#### WHAT TO PRODUCE:
Print the data below exactly, but only the lines from the one containing "(0.93, 0.98, 0.988)])" down to the one containing "(0.65, s * y, 0.095), (hinge(y)", inclusive.

(THE INPUT begins)

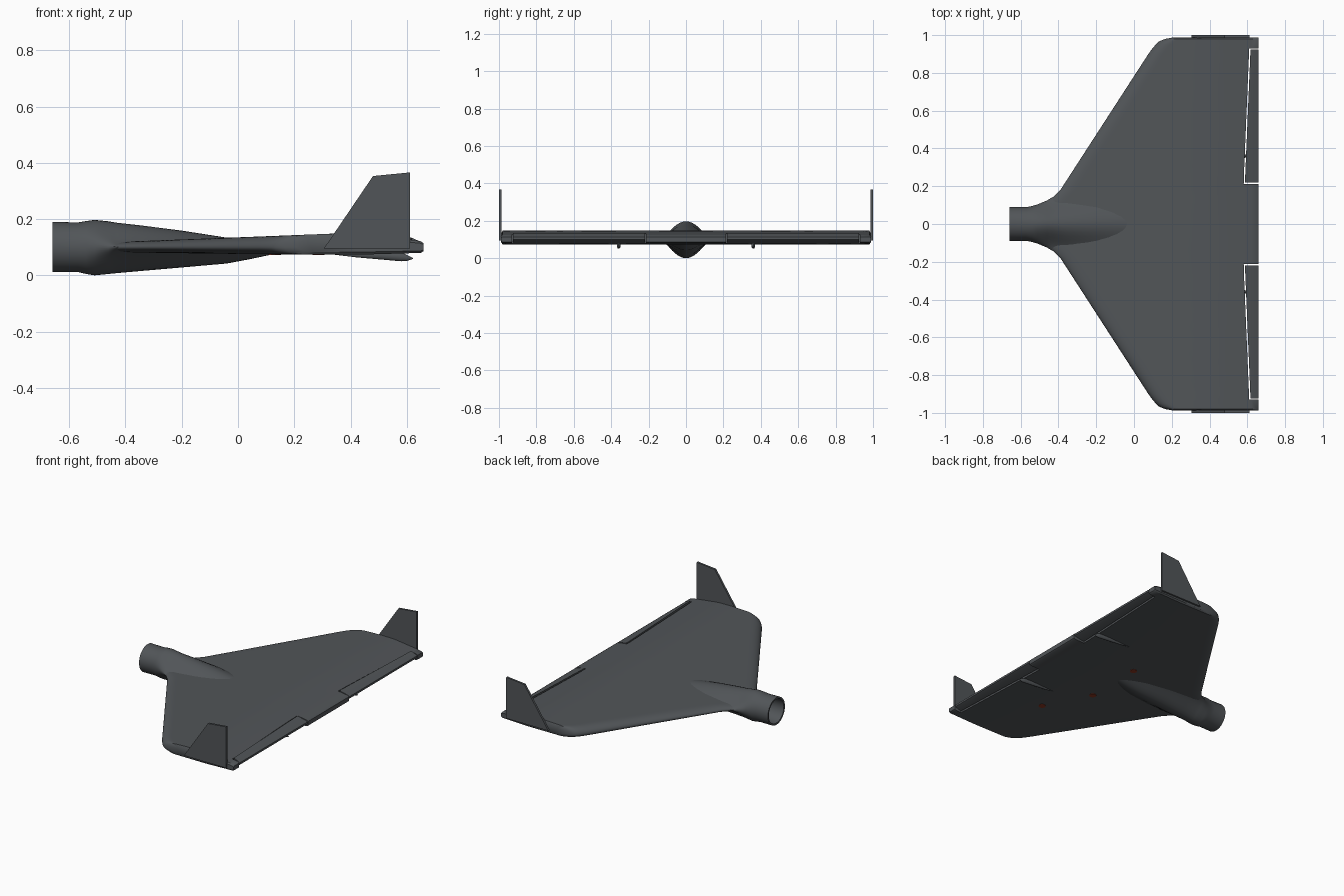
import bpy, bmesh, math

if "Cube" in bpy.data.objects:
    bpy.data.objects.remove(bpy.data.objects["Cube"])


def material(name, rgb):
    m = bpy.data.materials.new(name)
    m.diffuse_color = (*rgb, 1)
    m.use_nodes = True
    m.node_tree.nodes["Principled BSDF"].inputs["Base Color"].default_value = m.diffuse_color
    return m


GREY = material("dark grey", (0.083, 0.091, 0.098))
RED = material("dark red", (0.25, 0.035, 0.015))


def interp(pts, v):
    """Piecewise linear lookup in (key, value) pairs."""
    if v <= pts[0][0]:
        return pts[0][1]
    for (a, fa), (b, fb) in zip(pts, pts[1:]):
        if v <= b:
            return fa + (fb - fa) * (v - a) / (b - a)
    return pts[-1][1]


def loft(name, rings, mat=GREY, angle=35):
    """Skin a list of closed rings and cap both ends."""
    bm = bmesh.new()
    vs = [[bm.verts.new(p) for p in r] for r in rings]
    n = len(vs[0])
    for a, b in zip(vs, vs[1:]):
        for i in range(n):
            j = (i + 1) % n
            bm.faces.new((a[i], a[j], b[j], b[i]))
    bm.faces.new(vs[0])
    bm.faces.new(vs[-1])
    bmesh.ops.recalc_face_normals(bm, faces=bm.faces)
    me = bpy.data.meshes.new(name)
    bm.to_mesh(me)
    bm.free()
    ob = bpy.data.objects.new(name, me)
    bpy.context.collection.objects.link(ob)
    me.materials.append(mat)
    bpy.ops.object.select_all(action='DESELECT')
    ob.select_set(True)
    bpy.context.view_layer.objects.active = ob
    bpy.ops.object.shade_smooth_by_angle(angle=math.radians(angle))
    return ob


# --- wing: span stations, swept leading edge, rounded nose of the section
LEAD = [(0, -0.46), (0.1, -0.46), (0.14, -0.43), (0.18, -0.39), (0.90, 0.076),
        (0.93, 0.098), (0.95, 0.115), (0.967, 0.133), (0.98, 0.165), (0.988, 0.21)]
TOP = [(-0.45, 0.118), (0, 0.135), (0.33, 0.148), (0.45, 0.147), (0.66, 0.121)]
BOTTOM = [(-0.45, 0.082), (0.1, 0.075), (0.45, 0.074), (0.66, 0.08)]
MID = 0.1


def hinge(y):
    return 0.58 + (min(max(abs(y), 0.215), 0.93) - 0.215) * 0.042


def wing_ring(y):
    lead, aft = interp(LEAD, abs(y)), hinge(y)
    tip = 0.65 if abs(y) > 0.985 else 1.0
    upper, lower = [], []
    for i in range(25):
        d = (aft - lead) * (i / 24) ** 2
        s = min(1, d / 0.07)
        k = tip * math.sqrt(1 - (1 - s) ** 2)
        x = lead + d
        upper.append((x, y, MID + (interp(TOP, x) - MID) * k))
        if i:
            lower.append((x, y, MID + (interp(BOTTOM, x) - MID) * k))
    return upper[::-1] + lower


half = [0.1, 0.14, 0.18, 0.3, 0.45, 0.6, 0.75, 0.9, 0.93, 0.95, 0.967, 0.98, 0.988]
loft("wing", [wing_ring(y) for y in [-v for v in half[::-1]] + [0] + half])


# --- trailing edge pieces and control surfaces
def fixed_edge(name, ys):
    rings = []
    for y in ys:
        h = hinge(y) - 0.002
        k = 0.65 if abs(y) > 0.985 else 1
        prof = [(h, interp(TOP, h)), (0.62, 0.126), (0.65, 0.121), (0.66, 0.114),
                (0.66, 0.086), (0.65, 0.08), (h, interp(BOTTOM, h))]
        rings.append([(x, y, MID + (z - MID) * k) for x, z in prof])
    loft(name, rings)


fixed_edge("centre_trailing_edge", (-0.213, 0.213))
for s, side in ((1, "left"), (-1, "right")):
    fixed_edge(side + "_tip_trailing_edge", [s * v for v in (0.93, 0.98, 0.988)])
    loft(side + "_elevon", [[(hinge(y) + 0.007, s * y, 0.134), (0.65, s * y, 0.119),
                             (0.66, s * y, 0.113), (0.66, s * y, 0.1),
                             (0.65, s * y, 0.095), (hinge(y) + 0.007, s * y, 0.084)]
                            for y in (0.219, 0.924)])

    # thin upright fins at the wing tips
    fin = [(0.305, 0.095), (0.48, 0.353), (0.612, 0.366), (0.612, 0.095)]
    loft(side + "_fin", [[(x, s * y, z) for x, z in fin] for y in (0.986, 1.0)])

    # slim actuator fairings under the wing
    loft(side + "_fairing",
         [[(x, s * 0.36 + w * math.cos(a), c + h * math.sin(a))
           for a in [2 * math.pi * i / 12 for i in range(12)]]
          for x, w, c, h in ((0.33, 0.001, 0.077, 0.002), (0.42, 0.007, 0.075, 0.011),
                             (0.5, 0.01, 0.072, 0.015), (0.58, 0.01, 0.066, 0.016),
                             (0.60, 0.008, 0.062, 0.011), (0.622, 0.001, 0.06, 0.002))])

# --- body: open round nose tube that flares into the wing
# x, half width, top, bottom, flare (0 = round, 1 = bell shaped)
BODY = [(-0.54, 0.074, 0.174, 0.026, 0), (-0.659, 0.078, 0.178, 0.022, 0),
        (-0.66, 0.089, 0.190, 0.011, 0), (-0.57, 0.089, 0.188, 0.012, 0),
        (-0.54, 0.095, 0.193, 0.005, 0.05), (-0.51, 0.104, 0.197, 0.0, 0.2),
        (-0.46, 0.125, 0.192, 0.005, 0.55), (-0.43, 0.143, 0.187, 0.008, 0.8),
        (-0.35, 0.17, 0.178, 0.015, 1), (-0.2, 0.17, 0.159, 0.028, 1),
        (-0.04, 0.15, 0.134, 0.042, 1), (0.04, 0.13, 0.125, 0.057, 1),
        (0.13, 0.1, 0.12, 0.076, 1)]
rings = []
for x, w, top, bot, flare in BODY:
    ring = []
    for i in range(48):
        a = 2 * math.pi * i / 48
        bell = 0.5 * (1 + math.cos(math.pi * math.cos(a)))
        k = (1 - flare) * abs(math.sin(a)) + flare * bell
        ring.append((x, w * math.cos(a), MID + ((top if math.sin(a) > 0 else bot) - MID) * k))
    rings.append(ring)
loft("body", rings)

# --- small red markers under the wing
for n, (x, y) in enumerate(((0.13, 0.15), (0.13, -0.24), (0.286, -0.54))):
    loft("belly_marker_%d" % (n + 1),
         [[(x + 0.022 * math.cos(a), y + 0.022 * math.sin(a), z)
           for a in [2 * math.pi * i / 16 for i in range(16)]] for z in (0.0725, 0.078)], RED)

(THE INPUT ends)

#### SOLUTION:
    fixed_edge(side + "_tip_trailing_edge", [s * v for v in (0.93, 0.98, 0.988)])
    loft(side + "_elevon", [[(hinge(y) + 0.007, s * y, 0.134), (0.65, s * y, 0.119),
                             (0.66, s * y, 0.113), (0.66, s * y, 0.1),
                             (0.65, s * y, 0.095), (hinge(y) + 0.007, s * y, 0.084)]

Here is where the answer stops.